◆ **WORK REQUEST**
Show the lines below where "objects" occurs.

◆ **RAW DATA**
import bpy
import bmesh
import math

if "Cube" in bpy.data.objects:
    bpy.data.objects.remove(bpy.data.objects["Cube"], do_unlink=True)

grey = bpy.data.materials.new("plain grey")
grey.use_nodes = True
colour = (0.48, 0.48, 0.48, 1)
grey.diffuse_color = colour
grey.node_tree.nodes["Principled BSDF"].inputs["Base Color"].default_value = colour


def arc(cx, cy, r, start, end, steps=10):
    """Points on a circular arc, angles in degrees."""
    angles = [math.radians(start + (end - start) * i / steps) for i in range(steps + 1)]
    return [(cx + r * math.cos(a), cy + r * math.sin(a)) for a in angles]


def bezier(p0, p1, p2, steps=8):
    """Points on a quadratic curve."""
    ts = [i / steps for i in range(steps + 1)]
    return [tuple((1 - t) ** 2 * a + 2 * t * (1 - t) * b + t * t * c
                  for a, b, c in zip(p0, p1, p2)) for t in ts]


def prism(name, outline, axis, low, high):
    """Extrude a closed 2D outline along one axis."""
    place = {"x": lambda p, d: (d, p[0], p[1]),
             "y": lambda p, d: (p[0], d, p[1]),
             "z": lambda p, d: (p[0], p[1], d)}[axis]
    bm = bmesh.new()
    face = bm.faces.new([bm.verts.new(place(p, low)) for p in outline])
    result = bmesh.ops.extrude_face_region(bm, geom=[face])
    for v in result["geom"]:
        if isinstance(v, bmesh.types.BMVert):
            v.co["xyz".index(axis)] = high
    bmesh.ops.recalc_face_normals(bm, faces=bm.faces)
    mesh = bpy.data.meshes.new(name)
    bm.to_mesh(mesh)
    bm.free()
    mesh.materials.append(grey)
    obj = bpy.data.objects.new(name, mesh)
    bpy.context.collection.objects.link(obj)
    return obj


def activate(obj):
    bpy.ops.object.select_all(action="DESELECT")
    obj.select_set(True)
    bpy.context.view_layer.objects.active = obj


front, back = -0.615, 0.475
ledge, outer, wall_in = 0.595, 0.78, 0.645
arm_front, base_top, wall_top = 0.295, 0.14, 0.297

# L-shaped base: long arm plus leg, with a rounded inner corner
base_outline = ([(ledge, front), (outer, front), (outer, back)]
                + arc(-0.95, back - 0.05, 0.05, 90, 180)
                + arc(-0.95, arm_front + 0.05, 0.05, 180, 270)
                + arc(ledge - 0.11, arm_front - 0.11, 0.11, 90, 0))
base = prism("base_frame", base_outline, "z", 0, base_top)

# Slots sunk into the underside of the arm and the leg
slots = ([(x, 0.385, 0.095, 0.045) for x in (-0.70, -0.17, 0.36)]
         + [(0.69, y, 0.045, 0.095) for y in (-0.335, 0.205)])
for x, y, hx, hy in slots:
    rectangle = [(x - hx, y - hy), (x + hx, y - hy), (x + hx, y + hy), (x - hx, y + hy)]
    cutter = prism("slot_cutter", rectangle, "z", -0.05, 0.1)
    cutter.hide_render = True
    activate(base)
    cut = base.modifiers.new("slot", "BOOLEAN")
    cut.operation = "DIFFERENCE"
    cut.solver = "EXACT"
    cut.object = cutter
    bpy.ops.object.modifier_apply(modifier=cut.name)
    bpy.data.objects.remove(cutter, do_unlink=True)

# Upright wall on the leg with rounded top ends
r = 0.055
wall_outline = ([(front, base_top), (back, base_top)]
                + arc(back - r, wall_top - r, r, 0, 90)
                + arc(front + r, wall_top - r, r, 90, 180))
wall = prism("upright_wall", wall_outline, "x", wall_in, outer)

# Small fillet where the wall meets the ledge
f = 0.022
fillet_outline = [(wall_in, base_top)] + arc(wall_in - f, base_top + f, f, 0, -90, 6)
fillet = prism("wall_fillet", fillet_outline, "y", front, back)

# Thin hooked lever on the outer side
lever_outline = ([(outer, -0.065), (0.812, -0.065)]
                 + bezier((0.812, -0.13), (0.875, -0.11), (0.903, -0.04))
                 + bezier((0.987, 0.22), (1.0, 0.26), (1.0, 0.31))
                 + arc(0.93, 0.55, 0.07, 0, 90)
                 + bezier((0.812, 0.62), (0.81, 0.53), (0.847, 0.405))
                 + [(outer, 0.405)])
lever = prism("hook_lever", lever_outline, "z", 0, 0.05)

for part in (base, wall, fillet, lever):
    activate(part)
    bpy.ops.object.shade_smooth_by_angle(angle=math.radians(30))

◆ **EXPECTED ANSWER**
if "Cube" in bpy.data.objects:
    bpy.data.objects.remove(bpy.data.objects["Cube"], do_unlink=True)
    obj = bpy.data.objects.new(name, mesh)
    bpy.context.collection.objects.link(obj)
    bpy.context.view_layer.objects.active = obj
    bpy.data.objects.remove(cutter, do_unlink=True)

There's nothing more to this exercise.